Now that we have talked at length about common level removal, allow me to touch on higher level removal. Once you get into the world of uncommons and rares, two things happens. First these are exponentially less likely to be seen for all the same reason we talked about when it come to commons. Secondly, and most importantly, removal tends to go from simply spot removal, to mass removal. The difference is critical, instead of using one or more cards to deal with a single card, now the tables turn. Now your one mass removal card, deals with multiple cards at one.

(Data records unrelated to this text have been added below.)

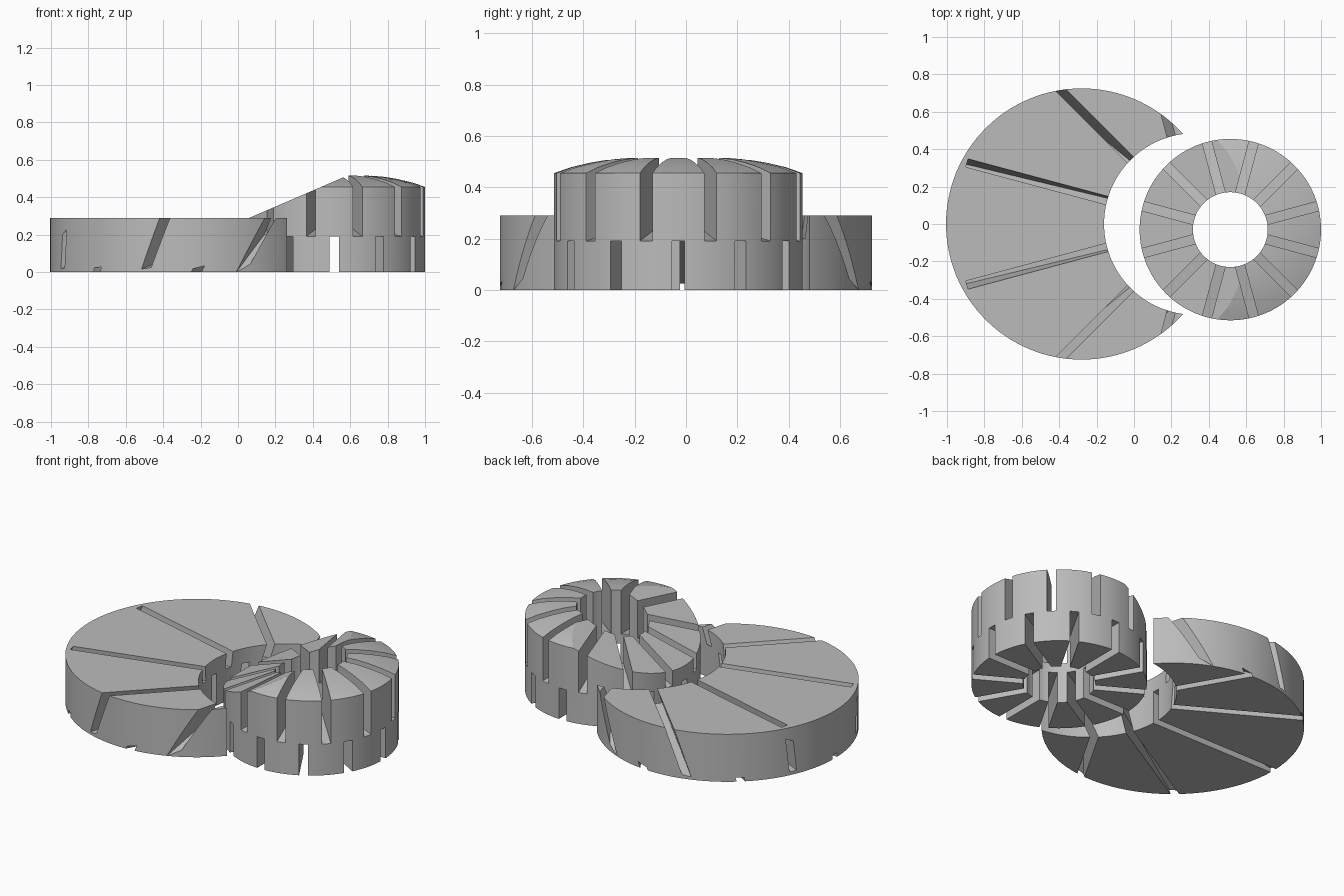
import bpy, bmesh, math
from mathutils import Matrix

cube = bpy.data.objects.get("Cube")
if cube:
    bpy.data.objects.remove(cube)

SEG = 128
BASE_H = 0.29          # height of the crescent
TILT = 0.45            # lean of the crescent slots
GEAR = (0.515, -0.03)  # ring centre
SOCKET_X = 0.325       # centre of the crescent's hollow
R = 0.485              # ring radius, also the hollow's radius
DISC_X, DISC_R = -0.28, 0.725

grey = bpy.data.materials.new("plain_grey")
grey.use_nodes = True
grey.diffuse_color = (0.5, 0.5, 0.5, 1)
grey.node_tree.nodes["Principled BSDF"].inputs["Base Color"].default_value = (0.5, 0.5, 0.5, 1)


def make(name, bm):
    bmesh.ops.recalc_face_normals(bm, faces=bm.faces)
    mesh = bpy.data.meshes.new(name)
    bm.to_mesh(mesh)
    bm.free()
    mesh.materials.append(grey)
    ob = bpy.data.objects.new(name, mesh)
    bpy.context.scene.collection.objects.link(ob)
    return ob


def cylinder(name, x, y, r, z0, z1):
    bm = bmesh.new()
    bmesh.ops.create_cone(bm, cap_ends=True, segments=SEG, radius1=r, radius2=r, depth=z1 - z0,
                          matrix=Matrix.Translation((x, y, (z0 + z1) / 2)))
    return make(name, bm)


def add_slot(bm, centre, angle, width, near, far, end_z, lean=0):
    """Radial wedge: near and far are (radius, slot floor height)."""
    c, s = math.cos(angle), math.sin(angle)
    rings = []
    for r, floor in (near, far):
        ring = []
        for side, z in ((-1, floor), (1, floor), (1, end_z), (-1, end_z)):
            w = side * width / 2
            ring.append(bm.verts.new((centre[0] + r * c - w * s + lean * (z - BASE_H),
                                      centre[1] + r * s + w * c, z)))
        rings.append(ring)
    a, b = rings
    bm.faces.new(a)
    bm.faces.new(b)
    for i in range(4):
        j = (i + 1) % 4
        bm.faces.new((a[i], a[j], b[j], b[i]))


def cut(ob, *cutters):
    for cutter in cutters:
        cutter.hide_render = True
        mod = ob.modifiers.new("cut", 'BOOLEAN')
        mod.operation = 'DIFFERENCE'
        mod.solver = 'EXACT'
        mod.object = cutter
    bpy.context.view_layer.update()
    dg = bpy.context.evaluated_depsgraph_get()
    mesh = bpy.data.meshes.new_from_object(ob.evaluated_get(dg))
    ob.modifiers.clear()
    ob.data = mesh
    for cutter in cutters:
        bpy.data.objects.remove(cutter)


def crescent_slots(name, degrees, outer_z, end_z):
    bm = bmesh.new()
    d = SOCKET_X - TILT * (BASE_H - outer_z) - DISC_X
    for deg in degrees:
        a = math.radians(deg)
        # distance along the slot to the outer wall
        reach = -d * math.cos(a) + math.sqrt(DISC_R ** 2 - (d * math.sin(a)) ** 2)
        slope = (outer_z - 0.19) / (reach - R)
        near, far = 0.34, reach + 0.08
        add_slot(bm, (SOCKET_X, 0), a, 0.045, (near, 0.19 + slope * (near - R)),
                 (far, 0.19 + slope * (far - R)), end_z, TILT)
    return make(name, bm)


# Crescent: disc with a round hollow and leaning radial slots
crescent = cylinder("crescent_base", DISC_X, 0, DISC_R, 0, BASE_H)
cut(crescent,
    cylinder("hollow_cutter", SOCKET_X, 0, R, -0.2, 0.6),
    crescent_slots("upper_crescent_cutter", range(105, 256, 30), 0.02, 0.6),
    crescent_slots("lower_crescent_cutter", range(120, 241, 30), 0.025, -0.15))

# Toothed ring: revolved profile with a gently domed top
bm = bmesh.new()
profile = [(0.2, 0), (R, 0), (R, 0.455), (0.42, 0.478), (0.34, 0.497), (0.27, 0.509), (0.2, 0.515)]
loops = []
for r, z in profile:
    loops.append([bm.verts.new((GEAR[0] + r * math.cos(math.tau * i / SEG),
                                GEAR[1] + r * math.sin(math.tau * i / SEG), z)) for i in range(SEG)])
for k, lower in enumerate(loops):
    upper = loops[(k + 1) % len(loops)]
    for i in range(SEG):
        j = (i + 1) % SEG
        bm.faces.new((lower[i], lower[j], upper[j], upper[i]))
ring = make("toothed_ring", bm)

# Sloping cut across the side of the ring that faces the crescent
bm = bmesh.new()
wedge = [(-0.2, 0.178), (0.8, 0.608), (0.8, 0.9), (-0.2, 0.9)]
front = [bm.verts.new((x, -0.8, z)) for x, z in wedge]
back = [bm.verts.new((x, 0.8, z)) for x, z in wedge]
bm.faces.new(front)
bm.faces.new(back)
for i in range(4):
    j = (i + 1) % 4
    bm.faces.new((front[i], front[j], back[j], back[i]))
slope_cutter = make("slope_cutter", bm)

# Twelve upper slots, and twelve lower slots set half a step round
upper, lower = bmesh.new(), bmesh.new()
for i in range(12):
    a = math.radians(30 * i)
    add_slot(upper, GEAR, a + math.pi / 12, 0.05, (0.12, 0.265), (0.6, 0.167), 0.7)
    add_slot(lower, GEAR, a, 0.05, (0.12, 0.19), (0.6, 0.19), -0.1)
cut(ring, slope_cutter, make("upper_ring_cutter", upper), make("lower_ring_cutter", lower))

# Smooth round walls, keep slot edges sharp
bpy.ops.object.select_all(action='DESELECT')
for ob in (crescent, ring):
    ob.select_set(True)
    bpy.context.view_layer.objects.active = ob
bpy.ops.object.shade_smooth_by_angle(angle=math.radians(20))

Now please allow me to talk about he repack deck I drafted on 08/08/2009, that illustrates many of the points I've talked about thus far. This deck was unique, in that I was passed a rare level mass removal spell, Solar Tide. I literally rode this card to victory, casting it not only every match, but nearly every game. This deck ended up being GWr, in addition to the 17 lands, and 19 creatures will a relevant power and/or toughness (10 had both), I ran only 4 non-creature cards.
Excommunicate (see above)
Solar Tide- mass removal
Moral- mass combat trick
Recollect (I have a weakness for graveyard recursion)
Creatures were equally impressive. Wall of Spears (pack 2, pick one) held the ground once again, if you don't get this card, go back and read my July 2009 Repack Draft article. Of the remaining creatures, the following can be said Trample x2, Flying/Reach x5, Wither, First Strike, Regeneration, Card Draw x2, Card Advantage x2, Vigilance. Only four of the creatures, aside from being relevantly large in one way or another, were otherwise vanilla. I really could not have been more pleased with this deck, and I think it illustrates the concepts of a creature centric format, along with quality removal.
Monday, August 10, 2009
These will be featured in the Booster Packs, and Fat Packs;
Seems like another incentive not to buy the Intro Packs. Wizards will continue to preview each of the basic land types each day this week.
There is also new information regarding Planechase, but nothing really exciting. I'm afraid this product is going to live up to my expectations.
Friday, August 7, 2009
The Official List is below, and the cards in bold have new art.
Balance, Berserk, Channel Gifts Ungiven, Goblin Lackey, Kird Ape, Lotus Petal, Mystical Tutor, Necropetance, Sensei's Devining Top, Serendib Efreet, Skullclamp, Stripmine, Tinker, and Trinisphere.